So far, all conventional cures for lazy eye have been either uncomfortable or ineffective. Sticking a patch over a kid's good eye in an effort to improve their vision seems more likely to create an angsty teen pirate than a well-adjusted kid with decent vision, and yet that's a common treatment for the 3% of the population that suffer from the condition, which is sometimes known as ambylopia.At its core, ambylopia prevents your eyes from working together. Without them working in tandem, you'll end up with bad depth perception and the inability to see that damned boat in the Magic Eye image. 3D movies are also a no-go, which does give the added benefit of being able to tell how much Avatar sucked. Treatments for the condition want your eyes to work together despite their differences, like a buddy cop movie where the by-the-book officer and the freewheeling loose cannon grow to respect one another. There wasn't an effective and non-obnoxious way to do this until McGill University researchers created the world's craziest way to play Tetris.
Senior experimenter Robert Hess and his team came up with a unique set of goggles that displayed the game dichoptically, that is to say it sent different images to each eye.
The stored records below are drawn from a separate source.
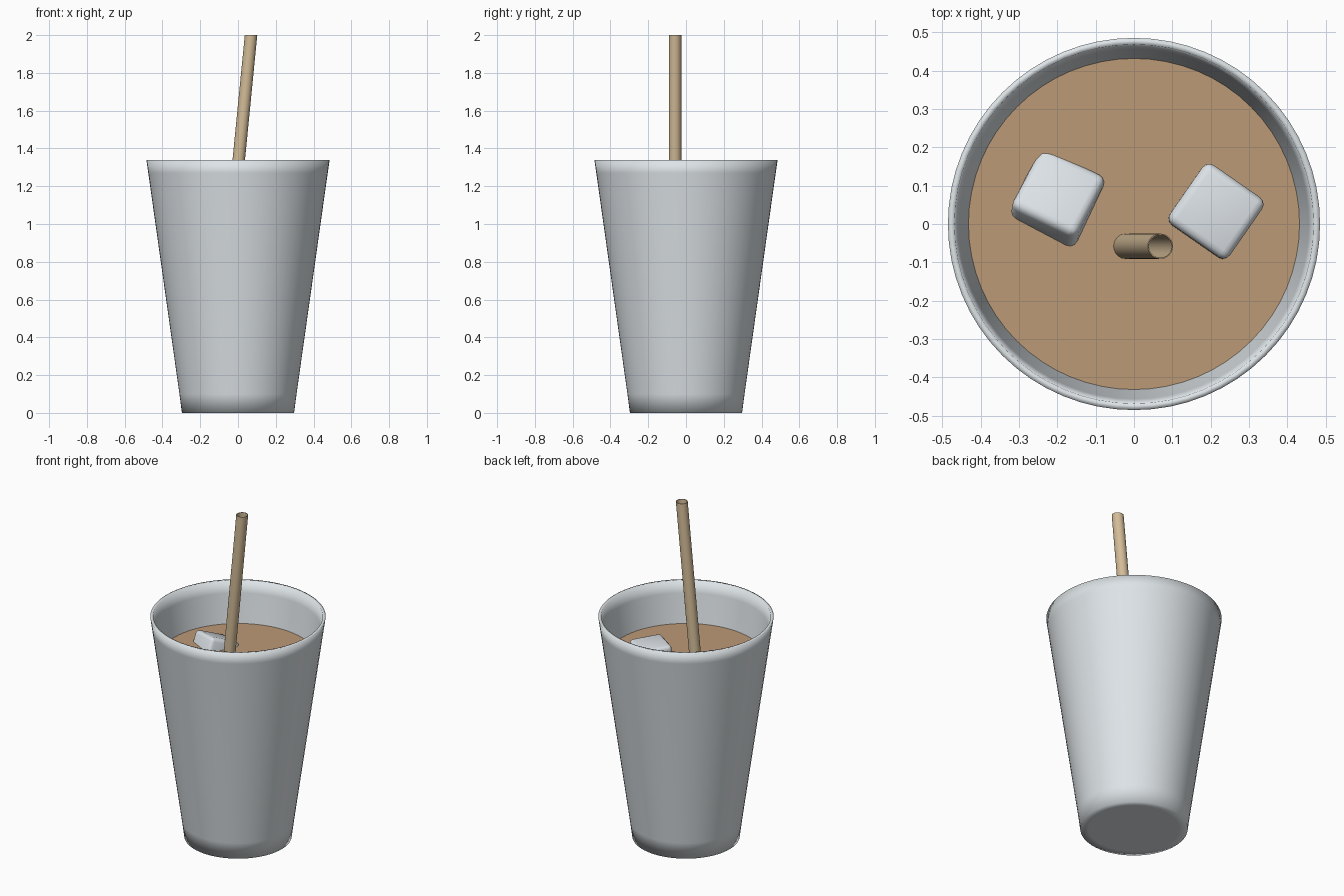
import bpy, bmesh, math
from mathutils import Matrix, Vector

old = bpy.data.objects.get("Cube")
if old:
    bpy.data.objects.remove(old, do_unlink=True)

LIQUID_Z = 1.095


def material(name, rgb):
    mat = bpy.data.materials.new(name)
    mat.use_nodes = True
    color = (*rgb, 1)
    mat.diffuse_color = color
    mat.node_tree.nodes["Principled BSDF"].inputs["Base Color"].default_value = color
    return mat


def finish(name, bm, mat, smooth=True):
    mesh = bpy.data.meshes.new(name)
    bmesh.ops.recalc_face_normals(bm, faces=bm.faces)
    bm.to_mesh(mesh)
    bm.free()
    obj = bpy.data.objects.new(name, mesh)
    bpy.context.collection.objects.link(obj)
    mesh.materials.append(mat)
    for p in mesh.polygons:
        p.use_smooth = smooth
    return obj


def lathe(name, profile, mat, sides=64):
    """Revolve (radius, z) points around z; zero radius closes an end."""
    bm = bmesh.new()
    verts = [bm.verts.new((r, 0, z)) for r, z in profile]
    edges = [bm.edges.new(pair) for pair in zip(verts, verts[1:])]
    bmesh.ops.spin(bm, geom=verts + edges, cent=(0, 0, 0), axis=(0, 0, 1),
                   angle=math.tau, steps=sides, use_merge=False)
    bmesh.ops.remove_doubles(bm, verts=bm.verts, dist=0.0005)
    return finish(name, bm, mat)


def keep_sharp(obj, degrees):
    bpy.ops.object.select_all(action="DESELECT")
    obj.select_set(True)
    bpy.context.view_layer.objects.active = obj
    bpy.ops.object.shade_smooth_by_angle(angle=math.radians(degrees))


def ice_cube(name, top, up, along, mat, size=0.19):
    """Rounded cube placed by the centre and normal of its upper face."""
    z = Vector(up).normalized()
    y = z.cross(Vector(along)).normalized()
    x = y.cross(z)
    bm = bmesh.new()
    bmesh.ops.create_cube(bm, size=size)
    bmesh.ops.bevel(bm, geom=bm.edges[:], offset=0.022, segments=3,
                    profile=0.5, affect="EDGES")
    turn = Matrix((x, y, z)).transposed().to_4x4()
    bm.transform(Matrix.Translation(Vector(top) - z * size / 2) @ turn)
    return finish(name, bm, mat)


cup_white = material("cup_white", (0.78, 0.83, 0.86))
ice_white = material("ice_white", (0.80, 0.85, 0.89))
milky_brown = material("milky_brown", (0.50, 0.32, 0.18))
straw_tan = material("straw_tan", (0.65, 0.50, 0.31))

# Cup: softly shaded foot, straight tapered wall, thin rim and inside
lathe("cup", [(0, 0), (0.25, 0), (0.297, 0), (0.31, 0.1), (0.475, 1.27),
              (0.485, 1.34), (0.468, 1.34), (0.456, 1.27), (0.292, 0.1),
              (0.27, 0.03), (0, 0.03)], cup_white)

# Drink: filled body with a crisp flat surface
drink = lathe("drink", [(0, 0.04), (0.27, 0.04), (0.432, LIQUID_Z), (0, LIQUID_Z)],
              milky_brown)
keep_sharp(drink, 30)

# Straw: leaning thin tube with level ends
straw = lathe("straw", [(0.033, 0.1), (0.033, 2), (0.03, 2), (0.03, 0.1), (0.033, 0.1)],
              straw_tan, 24)
lean = 0.0985
for v in straw.data.vertices:
    v.co.x += 0.069 + (v.co.z - 2) * lean
    v.co.y -= 0.058
keep_sharp(straw, 40)

# Ice: one nearly level, one tipped with a raised edge
ice_cube("left_ice", (0.215, 0.034, LIQUID_Z + 0.042), (0.03, 0.03, 1), (0.82, -0.57, 0), ice_white)
ice_cube("right_ice", (-0.196, 0.088, LIQUID_Z + 0.04), (0.06, 0.38, 0.92), (0.87, -0.46, 0), ice_white)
As seen in our (admittedly crude) facsimile above, one eye is only shown see the falling blocks, while the other eye is shown just the blocks that have already landed on the ground. Thus, the Canadian researchers have just innovated the most comfortable way to trick stubborn eyes into cooperation, as long as you're willing to play enough to see falling blocks in your sleep.In the small pilot study, 18 lazy-eyed adults who want you to stop staring at the wandering one were assigned to play Tetris. Nine of them were equipped with the aforementioned goggles, and the other played the game with their non-lazy-eye obscured. As you might suspect, those who used the goggles had a dramatic improvement in vision over their eyepatched colleagues. Don't worry -- the scientists later had mercy on the second group and gave them the handmedown goggles so they too could improve their eyesight.
While that was just a small study and it needs further research, it's heartening to know that amblyopics might soon have a way to get better than doesn't totally suck.
No one can ever say "video games will rot your brain" ever again. You can thank a study out of Berlin's Max Planck Institute for Human Development for showing that avid gamers have differing brain structure from those with social lives. It makes sense that the ol' "But mom, it improves my hand-eye coordination!" excuse might actually have some truth to it, but never before has casual gaming been linked to an increase in brain volume. That's right -- playing games actually makes your brain bigger. And this time, scientists were able to track these changes in (pretty much) real-time. Even better: The video game involved with the experiment didn't totally suck. Copies of Super Mario 64 were lent out to 23 adult participants who were prescribed at least half-an-hour of platforming daily, for two months. And boy did it pay off -- compared to a control group who had abstained from playing the genre-defining classic, subjects in the Mario group emerged with bigger brains.